America runs on these same rules as well, of course. Our government is very good at applying guns and power to people it can get away with shooting, as we saw over and over again this summer. Black people in America by and large inherently understand these rules because they are governed by them more directly than your average white person is. What makes the images on our TV screens today so shocking is that they represent an application of these same principles -- if you have more guns and sticks than the other guy you can tell them what to do -- that is outside the scope of what we typically think of the guns and sticks being used for. We expected the police to have the upper hand from the start as they nearly always do but instead they stood aside and in some cases chatted pleasantly with the people who had just overpowered them.
This will all end soon, of course. The protesters are going to get cleared out, the coup will fail. Mitch McConnell and the country's military leaders know it's far better for the stock prices of the Fortune 500 companies to let Biden do his thing for four years rather than fully tossing out the concept of Democracy for a gameshow host. Together those people control enough guns to be able to tell the QAnon dumbfucks in the Capitol rotunda right now what to do.

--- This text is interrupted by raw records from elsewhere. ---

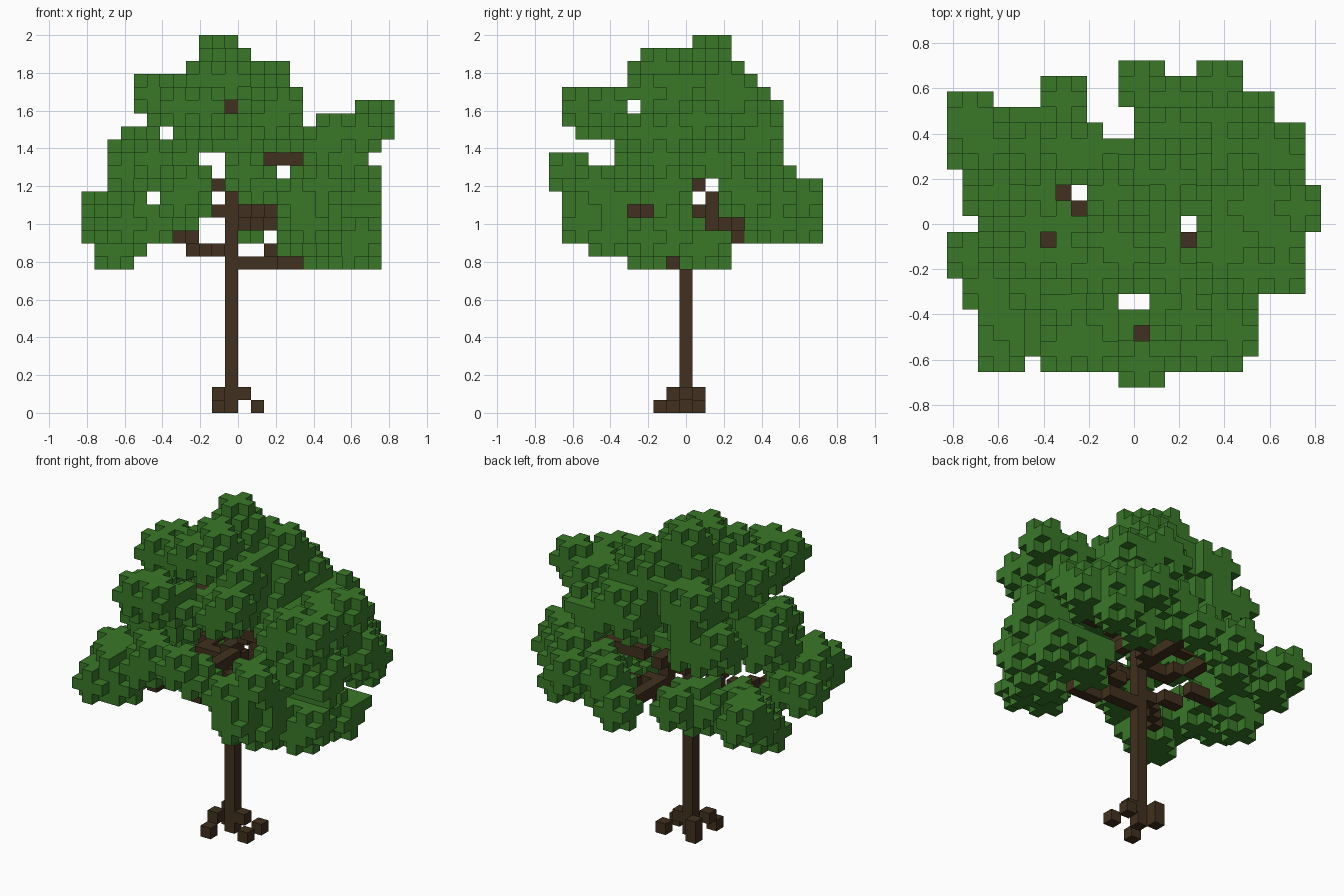
import bpy
import bmesh
import random
from itertools import product
from mathutils import Vector

cube = bpy.data.objects.get("Cube")
if cube:
    bpy.data.objects.remove(cube, do_unlink=True)

random.seed(4)
CELL = 2 / 29                      # edge of one block
ORIGIN = Vector((-12, -10.5, 0))   # grid corner, in blocks


def make_material(name, colour):
    mat = bpy.data.materials.new(name)
    mat.use_nodes = True
    mat.diffuse_color = (*colour, 1)
    mat.node_tree.nodes["Principled BSDF"].inputs["Base Color"].default_value = (*colour, 1)
    return mat


def build_blocks(name, cells, mat):
    """Turn a set of grid cells into one mesh made of its outer block faces."""
    bm = bmesh.new()
    corners = {}

    def corner(point):
        key = tuple(point)
        if key not in corners:
            corners[key] = bm.verts.new((Vector(key) + ORIGIN) * CELL)
        return corners[key]

    for cell in sorted(cells):
        for axis, side in product(range(3), (0, 1)):
            neighbour = list(cell)
            neighbour[axis] += 2 * side - 1
            if tuple(neighbour) in cells:
                continue
            u, v = (axis + 1) % 3, (axis + 2) % 3
            ring = []
            for du, dv in ((0, 0), (1, 0), (1, 1), (0, 1)):
                point = list(cell)
                point[axis] += side
                point[u] += du
                point[v] += dv
                ring.append(corner(point))
            bm.faces.new(ring if side else ring[::-1])
    mesh = bpy.data.meshes.new(name)
    bm.to_mesh(mesh)
    bm.free()
    mesh.materials.append(mat)
    obj = bpy.data.objects.new(name, mesh)
    bpy.context.collection.objects.link(obj)


def block_line(start, end):
    """Cells along a straight line between two cells."""
    a, b = Vector(start), Vector(end)
    steps = int(max(abs(c) for c in b - a))
    return {tuple(int(round(c)) for c in a.lerp(b, s / steps))
            for s in range(steps + 1)}


# A leaf puff is a three-block cube without its corners
PUFF = [d for d in product((-1, 0, 1), repeat=3) if sum(map(abs, d)) < 3]


def leaf_clump(ranges):
    """Stagger leaf puffs through a box of centres, always keeping its ends."""
    cells = set()
    spans = [(ranges[n], ranges[n + 1]) for n in (0, 2, 4)]
    for centre in product(*(range(lo, hi + 1) for lo, hi in spans)):
        if sum(c - lo for c, (lo, hi) in zip(centre, spans)) % 2:
            continue
        is_end = all(c in span for c, span in zip(centre, spans))
        if is_end or random.random() < 0.45:
            cells |= {tuple(c + d for c, d in zip(centre, off)) for off in PUFF}
    return cells


bark = make_material("bark brown", (0.052, 0.030, 0.013))
leaf = make_material("leaf green", (0.041, 0.19, 0.022))

# Trunk and roots
trunk = block_line((11, 10, 0), (11, 10, 25))
roots = {(10, 8, 0), (13, 11, 0), (13, 9, 0), (10, 11, 0),
         (10, 11, 1), (12, 10, 1), (10, 9, 1)}

# Branches, each a bent path out from the trunk
branch_paths = [
    [(11, 10, 11), (17, 9, 11)],
    [(13, 10, 11), (14, 11, 12), (18, 12, 12)],
    [(11, 10, 12), (8, 11, 12), (7, 12, 13), (4, 12, 13)],
    [(11, 10, 12), (7, 7, 13), (3, 3, 14)],
    [(11, 10, 14), (13, 7, 15), (16, 4, 15)],
    [(11, 11, 15), (12, 12, 15), (12, 12, 14), (12, 18, 14)],
    [(11, 11, 15), (14, 14, 14), (16, 14, 13), (17, 16, 14)],
    [(11, 10, 15), (8, 10, 15), (6, 16, 15)],
    [(11, 10, 17), (13, 7, 17), (13, 5, 17), (12, 2, 18)],
    [(10, 11, 17), (4, 10, 19)],
    [(11, 11, 15), (12, 12, 16), (13, 14, 17), (20, 15, 17)],
    [(11, 10, 18), (15, 8, 19), (20, 10, 21)],
    [(11, 10, 21), (8, 4, 22)],
    [(11, 10, 20), (14, 15, 21)],
    [(11, 10, 23), (6, 9, 24)],
]
branches = set()
for path in branch_paths:
    for start, end in zip(path, path[1:]):
        branches |= block_line(start, end)
branches -= trunk

# Leaf clumps: spans of puff centres across, deep and up
lower_clumps = [
    (18, 21, 7, 7, 12, 13), (17, 21, 11, 12, 12, 13),
    (16, 18, 4, 5, 13, 14), (17, 17, 2, 2, 14, 14),
    (16, 16, 2, 2, 16, 16), (20, 20, 9, 9, 13, 13),
    (2, 2, 12, 12, 12, 12), (3, 3, 12, 12, 13, 13),
    (5, 5, 12, 12, 14, 14), (1, 3, 8, 8, 14, 15),
    (3, 3, 2, 2, 14, 14), (3, 5, 3, 4, 14, 15),
    (1, 6, 15, 16, 14, 15), (1, 1, 17, 17, 15, 15),
    (7, 7, 16, 18, 15, 16), (12, 12, 19, 19, 14, 14),
    (14, 14, 17, 18, 15, 16), (16, 19, 16, 17, 14, 16),
    (17, 17, 19, 19, 16, 16), (2, 4, 6, 6, 15, 15),
]
middle_clumps = [
    (20, 21, 14, 15, 16, 17), (19, 21, 8, 9, 16, 17),
    (17, 18, 3, 4, 16, 17), (12, 12, 1, 1, 18, 18),
    (13, 13, 2, 2, 17, 17), (7, 8, 3, 4, 16, 17),
    (17, 19, 7, 8, 17, 20), (19, 21, 7, 12, 21, 21),
    (18, 20, 8, 13, 19, 19), (22, 22, 11, 11, 22, 22),
    (3, 5, 9, 10, 18, 19), (4, 4, 8, 10, 20, 20),
    (5, 8, 14, 15, 19, 20), (5, 8, 6, 7, 19, 19),
    (13, 17, 15, 16, 20, 21), (11, 13, 6, 8, 21, 21),
    (17, 18, 9, 11, 20, 20), (18, 18, 17, 17, 17, 17),
]
upper_clumps = [
    (7, 9, 2, 3, 23, 23), (7, 10, 3, 5, 22, 22),
    (14, 15, 4, 4, 22, 23), (14, 14, 7, 9, 24, 25),
    (5, 7, 8, 10, 24, 24), (9, 11, 7, 9, 25, 26),
    (10, 10, 12, 12, 27, 27), (9, 11, 11, 12, 25, 26),
    (12, 14, 12, 14, 24, 25), (7, 9, 14, 15, 22, 23),
    (13, 15, 14, 16, 21, 22), (13, 15, 10, 12, 22, 23),
    (10, 13, 4, 5, 22, 22), (6, 8, 11, 12, 22, 23),
]
foliage = set()
for clump in lower_clumps + middle_clumps + upper_clumps:
    foliage |= leaf_clump(clump)

# Open gaps in the crown, seen from the front, the left side and above
front_gaps = {(9, 19), (10, 19), (10, 18), (10, 17), (10, 16), (5, 16),
              (11, 23), (15, 19), (6, 21), (17, 22)}
side_gaps = {(11, 17), (12, 17), (11, 16), (12, 16), (11, 15), (12, 15), (6, 23),
             (12, 14), (13, 14), (14, 14), (14, 13), (6, 15), (7, 15)}
top_gaps = {(7, 12), (8, 11), (8, 12), (15, 9), (15, 10), (11, 5), (12, 5),
            (10, 16), (11, 16), (10, 17), (11, 17)}
foliage = {(i, j, k) for i, j, k in foliage
           if (i, k) not in front_gaps
           and not (i > 5 and (j, k) in side_gaps)
           and (i, j) not in top_gaps}
foliage -= trunk | branches

build_blocks("trunk", trunk, bark)
build_blocks("roots", roots, bark)
build_blocks("branches", branches, bark)
build_blocks("foliage", foliage, leaf)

But like many of the Trump Administration's unsuccessful depravities, you have to worry if the next coup will be better planned and executed. I worry that for the Jake Tappers and Chuck Schumers and Joe Bidens of this world the myth of American harmony may still survive, leaving them once again unprepared when a smarter and more powerful foe decides to again weaponize the country's most fearful, stupid and vile citizens in service of their goal. (Biden's public statements suggest that this is exactly what's going to happen.) A better-prepared fascist could have succeeded where Trump did not, could have laid plans so that his popular uprising had real institutional support, so that the cops did more than just stand by and let them have their fun but instead joined their collective force. If the Mitch McConnells and Mitt Romneys in the GOP and Raytheon board members in the Department of Defense ever think their chances of making money are better served by overthrowing the government, then the government will fall. Stopping that outcome will take a lot more power than a reliance on the intangible belief that, in America, things are different. There is a way to build that power in systems that are fair, and just, and democratic, but first we have to kill off the myth that we are inherently better than this. We are not. If what we saw today isn't enough to drive this home, then we have only ourselves to blame for whatever happens next.